August 4, 2014
When I left for Austria, Daniel came to the airport with me. Tata had dropped us off. Tata’s always offered a ride to and from the airport. He may not be the most emotionally-accessible father, but he often means well and is consistent and sincere in the help he can think—or is willing—to offer.
“Call me…one time,” he said when dropping me off to fly to BC a few months ago.
“I’ll call you…one time,” I said today when he dropped Alex and I off.
Daniel and I ate at Swiss Chalt while we waited for my flight to Vienna all those years ago. Only four or five years, really, but it feels like a lifetime. Daniel’s dead now. And so is Mama. And now I sit, waiting on the Pearson tarmac, en route to Iqaluit, with a definite purpose, a focus I never had before, though focus isn’t everything. Daniel cried when it was time to say goodbye. That surprised and touched me. I always struggled to recognize and appreciate his sensitivity. I blame it on being a stupid man. I’m pretty sure he paid for Swiss Chalet, because that’s the kind of guy he was.
I’m always the one leaving. Maybe that’s why I don’t understand the grief or sadness at parting. It’s not fair, really. Excitement, novelty and self-serving, egocentric desire is palpable for me when I’m in an airport. But for those I leave behind, an anticipated absence.
Alex held it together today. I almost cired when we were hugging and kissing, saying goodbye. The only other time I almost cried was an hour or two earlier. I was standing in the living room, making sure I hadn’t forgotten anything, when I became aware that I was standing on the exact spot Mama died, in a hospital bed.
Places. Home. Geography. I’ve always struggled with understanding how a place I feel deeply connected to can continue to exist if I’m no longer there to witness it. Egocentric. Existential. Romantic.

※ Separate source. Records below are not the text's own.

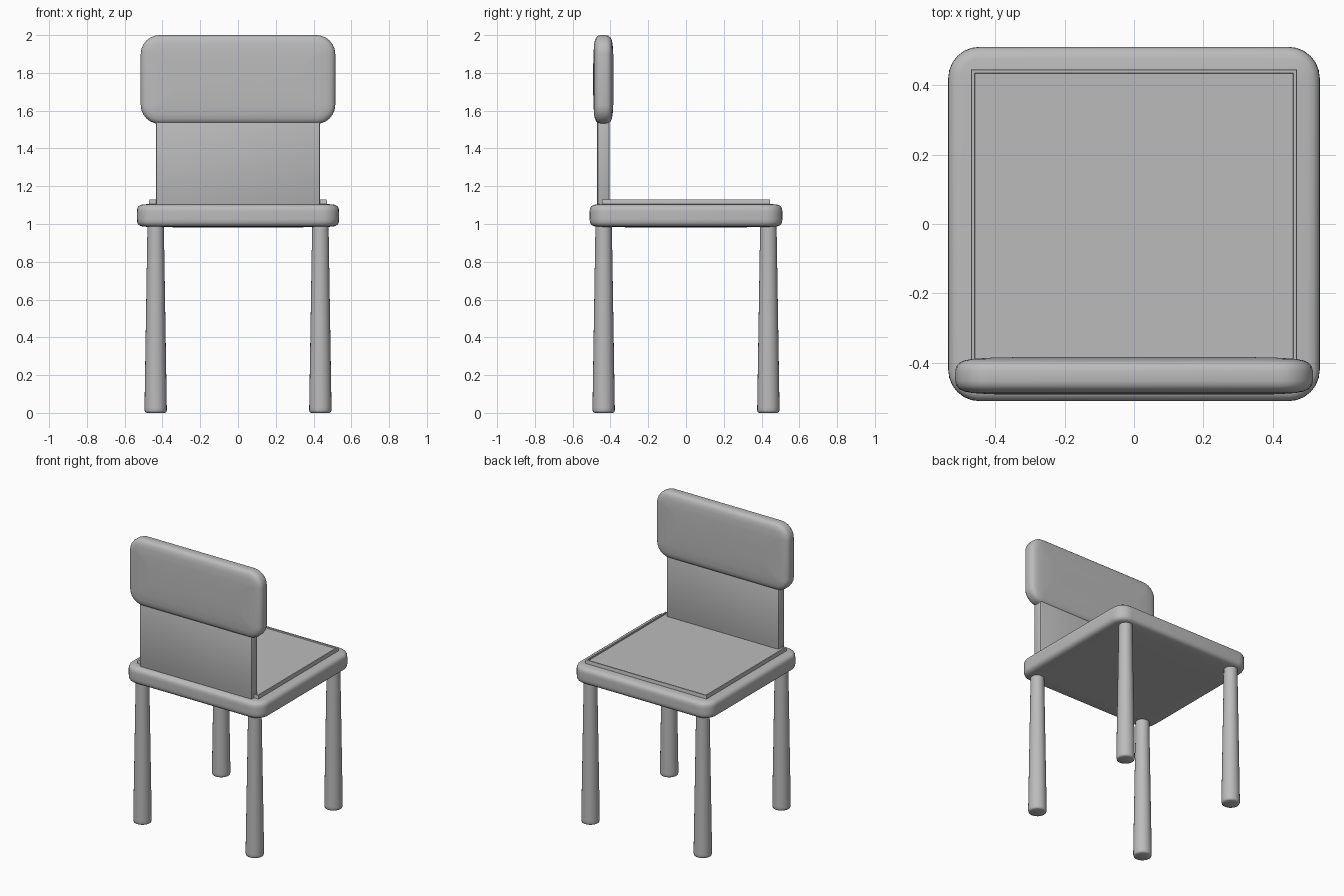
import bpy, bmesh, math
from mathutils import Vector

if "Cube" in bpy.data.objects:
    bpy.data.objects.remove(bpy.data.objects["Cube"])

grey = bpy.data.materials.new("grey")
grey.diffuse_color = (0.5, 0.5, 0.5, 1)
grey.use_nodes = True
grey.node_tree.nodes["Principled BSDF"].inputs["Base Color"].default_value = grey.diffuse_color


def finish(name, bm, angle=35):
    bmesh.ops.recalc_face_normals(bm, faces=bm.faces)
    mesh = bpy.data.meshes.new(name)
    bm.to_mesh(mesh)
    bm.free()
    mesh.materials.append(grey)
    obj = bpy.data.objects.new(name, mesh)
    bpy.context.collection.objects.link(obj)
    bpy.ops.object.select_all(action='DESELECT')
    obj.select_set(True)
    bpy.context.view_layer.objects.active = obj
    bpy.ops.object.shade_smooth_by_angle(angle=math.radians(angle))
    return obj


def loft(bm, rings):
    """Skin a list of equal-length rings and cap both ends."""
    loops = [[bm.verts.new(p) for p in ring] for ring in rings]
    n = len(loops[0])
    for a, b in zip(loops, loops[1:]):
        for i in range(n):
            j = (i + 1) % n
            bm.faces.new((a[i], a[j], b[j], b[i]))
    bm.faces.new(loops[0])
    bm.faces.new(loops[-1])


def rounded_rect(hx, hy, r, inset, steps=6):
    """Outline of a rounded rectangle shrunk by an inset."""
    r2 = max(r - inset, 0.012)
    cx, cy = hx - inset - r2, hy - inset - r2
    pts = []
    for k, (sx, sy) in enumerate(((1, 1), (-1, 1), (-1, -1), (1, -1))):
        for i in range(steps + 1):
            t = math.pi / 2 * (k + i / steps)
            pts.append((sx * cx + r2 * math.cos(t), sy * cy + r2 * math.sin(t)))
    return pts


def cushion(name, centre, hx, hy, half, r, edge, upright=False):
    """Soft-edged slab: edge is a list of (inset, thickness fraction)."""
    profile = [(i, -f) for i, f in reversed(edge)] + edge
    rings = []
    for inset, f in profile:
        ring = []
        for u, v in rounded_rect(hx, hy, r, inset):
            p = (u, f * half, v) if upright else (u, v, f * half)
            ring.append(Vector(p) + Vector(centre))
        rings.append(ring)
    bm = bmesh.new()
    loft(bm, rings)
    return finish(name, bm, 50)


def box(name, lo, hi, bevel=0.0):
    bm = bmesh.new()
    bmesh.ops.create_cube(bm, size=1)
    for v in bm.verts:
        v.co = Vector([(a + b) / 2 + c * (b - a) for a, b, c in zip(lo, hi, v.co)])
    if bevel:
        bmesh.ops.bevel(bm, geom=bm.edges[:], offset=bevel, segments=2,
                        affect='EDGES', profile=0.5)
    return finish(name, bm)


# Seat slab with soft edges
cushion("seat", (0, 0, 1.045), 0.535, 0.51, 0.063, 0.09,
        [(0, 0.3), (0.001, 0.55), (0.007, 0.75), (0.018, 0.88), (0.035, 0.94),
         (0.1, 0.97), (0.25, 1.0)])

# Headrest, plumper towards its middle
cushion("headrest", (0, -0.4375, 1.765), 0.515, 0.235, 0.054, 0.1,
        [(0, 0.25), (0.003, 0.5), (0.012, 0.7), (0.027, 0.83), (0.05, 0.91),
         (0.1, 0.97), (0.17, 1.0)], upright=True)

# Back panel
box("back_panel", (-0.435, -0.47, 1.09), (0.435, -0.405, 1.6), 0.01)

# Seat pad: thin raised rim around a shallow recess
pad = bmesh.new()
outline = [(-0.47, -0.445), (0.47, -0.445), (0.47, 0.445), (-0.47, 0.445)]
loft(pad, [[(x * s, y * s, z) for x, y in outline]
           for s, z in ((1, 1.09), (1, 1.125), (0.996, 1.129), (0.976, 1.129),
                        (0.974, 1.12))])
finish("seat_pad", pad, 30)

# Four tapered legs, wider at the foot
for sx, side in ((-1, "left"), (1, "right")):
    for sy, end in ((-1, "front"), (1, "rear")):
        leg = bmesh.new()
        loft(leg, [[(sx * 0.436 + r * math.cos(t * math.pi / 12),
                     sy * 0.436 + r * math.sin(t * math.pi / 12), z)
                    for t in range(24)]
                   for r, z in ((0.048, 0), (0.056, 0.004), (0.059, 0.014),
                                (0.059, 0.03), (0.043, 1.02))])
        finish(f"{end}_{side}_leg", leg, 50)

We’re all born on one exact spot, and die in one exact spot. I could contemplate that for hours.
I orbit, revolve around places I love, never sure, never certain, that I will return, but maintaining a clear vision of each place. A feeling and a knowing.
In this way people are like places: they can only be in one spot at any one time, and they inspire a knowing, and tether me to the ground, even though my head drifts constantly into the clouds.